Old Man Quill #1 seems to pick up in modern day (though I’m not caught up with current GotG antics). Quill is the Emperor of Spartax, a storyline Marvel really seems to be riding-or-dying with for a while now. The Guardians are essentially disbanded, and its Star Lord’s duty to protect his planet and save his people, primarily from the Church of Truth, a tyrannical intergalactic religious organization run by a bunch of evil psychopaths. Until recently, Quill was able to hold off these fanatics and protect the planet, until he’s eventually outsmarted and accidentally allows the utter destruction of Spartax and its people by focusing all his forces on one side of the planet, leaving the other exposed for complete annihilation. Upon suffering this utter defeat, Quill becomes nearly inconsolable, hellbent on living out his days on his ship hovering above his failure of a planet. Years later however, when a much older Guardians of the Galaxy arrive at his ship in order to pull him out of his drunken slump, they recruit him to re-complete the Guardians and take down the Church once and for all.

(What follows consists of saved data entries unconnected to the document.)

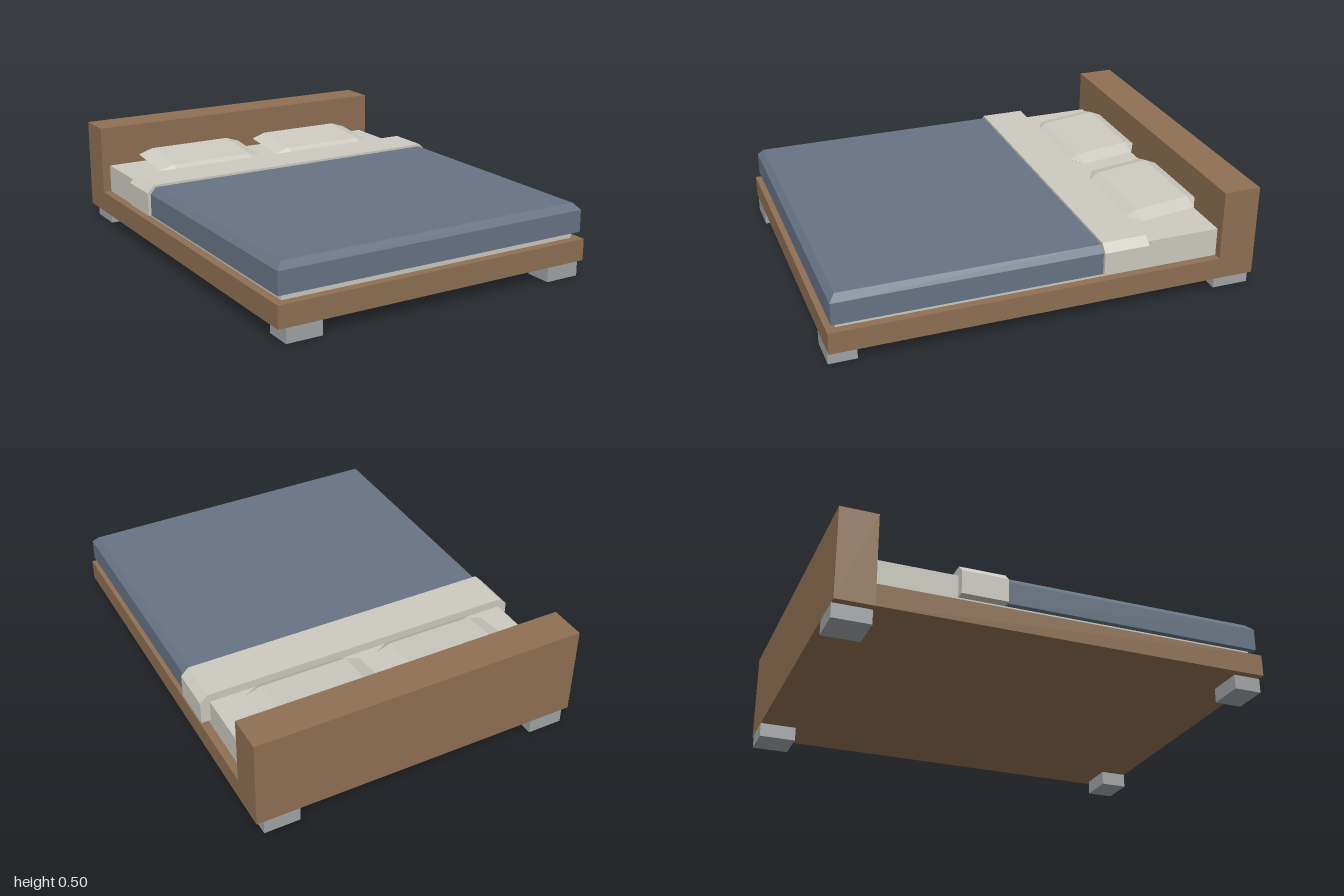
import * as THREE from 'three';
import { ConvexGeometry } from 'three/addons/geometries/ConvexGeometry.js';

const material = (color) => new THREE.MeshStandardMaterial({ color, flatShading: true });
const wood = material(0x8f7053);
const linen = material(0xcccac0);
const blue = material(0x677485);
const metal = material(0xa0a4a6);

// Box given by its lower and upper corner
function box(name, mat, [x0, y0, z0], [x1, y1, z1]) {
  const mesh = new THREE.Mesh(new THREE.BoxGeometry(x1 - x0, y1 - y0, z1 - z0), mat);
  mesh.position.set((x0 + x1) / 2, (y0 + y1) / 2, (z0 + z1) / 2);
  mesh.name = name;
  return mesh;
}

// Box whose top is drawn in: by insetX on both sides and by insetFront at the front
function chamferedCover(name, mat, [x0, y0, z0], [x1, y1, z1], shoulder, insetX, insetFront) {
  const points = [];
  for (const z of [z0, z1]) {
    for (const y of [y0, shoulder]) points.push(new THREE.Vector3(x0, y, z), new THREE.Vector3(x1, y, z));
    const zTop = z === z1 ? z - insetFront : z;
    points.push(new THREE.Vector3(x0 + insetX, y1, zTop), new THREE.Vector3(x1 - insetX, y1, zTop));
  }
  const mesh = new THREE.Mesh(new ConvexGeometry(points), mat);
  mesh.name = name;
  return mesh;
}

// Flat cushion: an octagonal rim between two smaller rectangles
function pillow(name, x) {
  const w = 0.284, d = 0.177, innerW = 0.212, innerD = 0.13, h = 0.024;
  const points = [];
  for (const sx of [-1, 1]) {
    for (const sz of [-1, 1]) {
      points.push(new THREE.Vector3(sx * w, 0, sz * innerD), new THREE.Vector3(sx * (innerW - 0.01), 0, sz * d));
      for (const sy of [-1, 1]) points.push(new THREE.Vector3(sx * innerW, sy * h, sz * innerD));
    }
  }
  const mesh = new THREE.Mesh(new ConvexGeometry(points), linen);
  mesh.position.set(x, 0.342, -0.648);
  mesh.rotation.x = 0.105;
  mesh.name = name;
  return mesh;
}

export function createModel() {
  const bed = new THREE.Group();
  bed.name = 'bed';

  // Wooden base and headboard
  bed.add(box('bedFrame', wood, [-0.796, 0.068, -0.825], [0.79, 0.17, 1]));
  bed.add(box('headboard', wood, [-0.796, 0.068, -1], [0.79, 0.502, -0.825]));

  // Feet
  for (const [side, x] of [['right', -0.76], ['left', 0.586]]) {
    bed.add(box(side + 'FrontFoot', metal, [x, 0, 0.87], [x + 0.171, 0.068, 1]));
    bed.add(box(side + 'BackFoot', metal, [x, 0, -1], [x + 0.171, 0.068, -0.825]));
  }

  // Bedding
  bed.add(box('mattress', linen, [-0.756, 0.17, -0.825], [0.75, 0.305, 0.957]));
  bed.add(chamferedCover('blanket', blue, [-0.784, 0.2, -0.245], [0.78, 0.335, 0.981], 0.304, 0.028, 0.027));
  bed.add(chamferedCover('foldedSheet', linen, [-0.799, 0.2, -0.458], [0.796, 0.346, -0.245], 0.31, 0.036, 0));
  bed.add(pillow('rightPillow', -0.331));
  bed.add(pillow('leftPillow', 0.324));
  return bed;
}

Quill isn’t nearly as stylized or intelligently written as Old Man Logan’s first issue and setup, that much is pretty clear throughout reading the comic book, but there is a few things to appreciate here. Once again readers are giving a sort of elseworld story. Regardless of its role in the continuity, Old Man Quill takes place isolated entirely from the main storylines of the Marvel comic book world and I think in both DC and Marvel comics that’s always refreshing. Seeing an old Guardians of the Galaxy comprised entirely of Guardians every reader at this point is going to know and love was really cool. They’re not as quick and quirky in their old age. They’re slower, more serious, and angry with the galaxy and that makes for an interesting dynamic you’d probably otherwise not see when it comes to The GotG’s borderline requirement to never take itself too seriously, especially when thinking about the movies. This comic does feel a little bit read-before, albeit enjoying the older versions of the characters. This just feel like a regular old ‘meh’ Marvel comic. I certainly think there’s room to grow there, there’s no doubt, but as I feared, I think the age of the Old Man concept’s glory days have come and passed.
(3 / 5)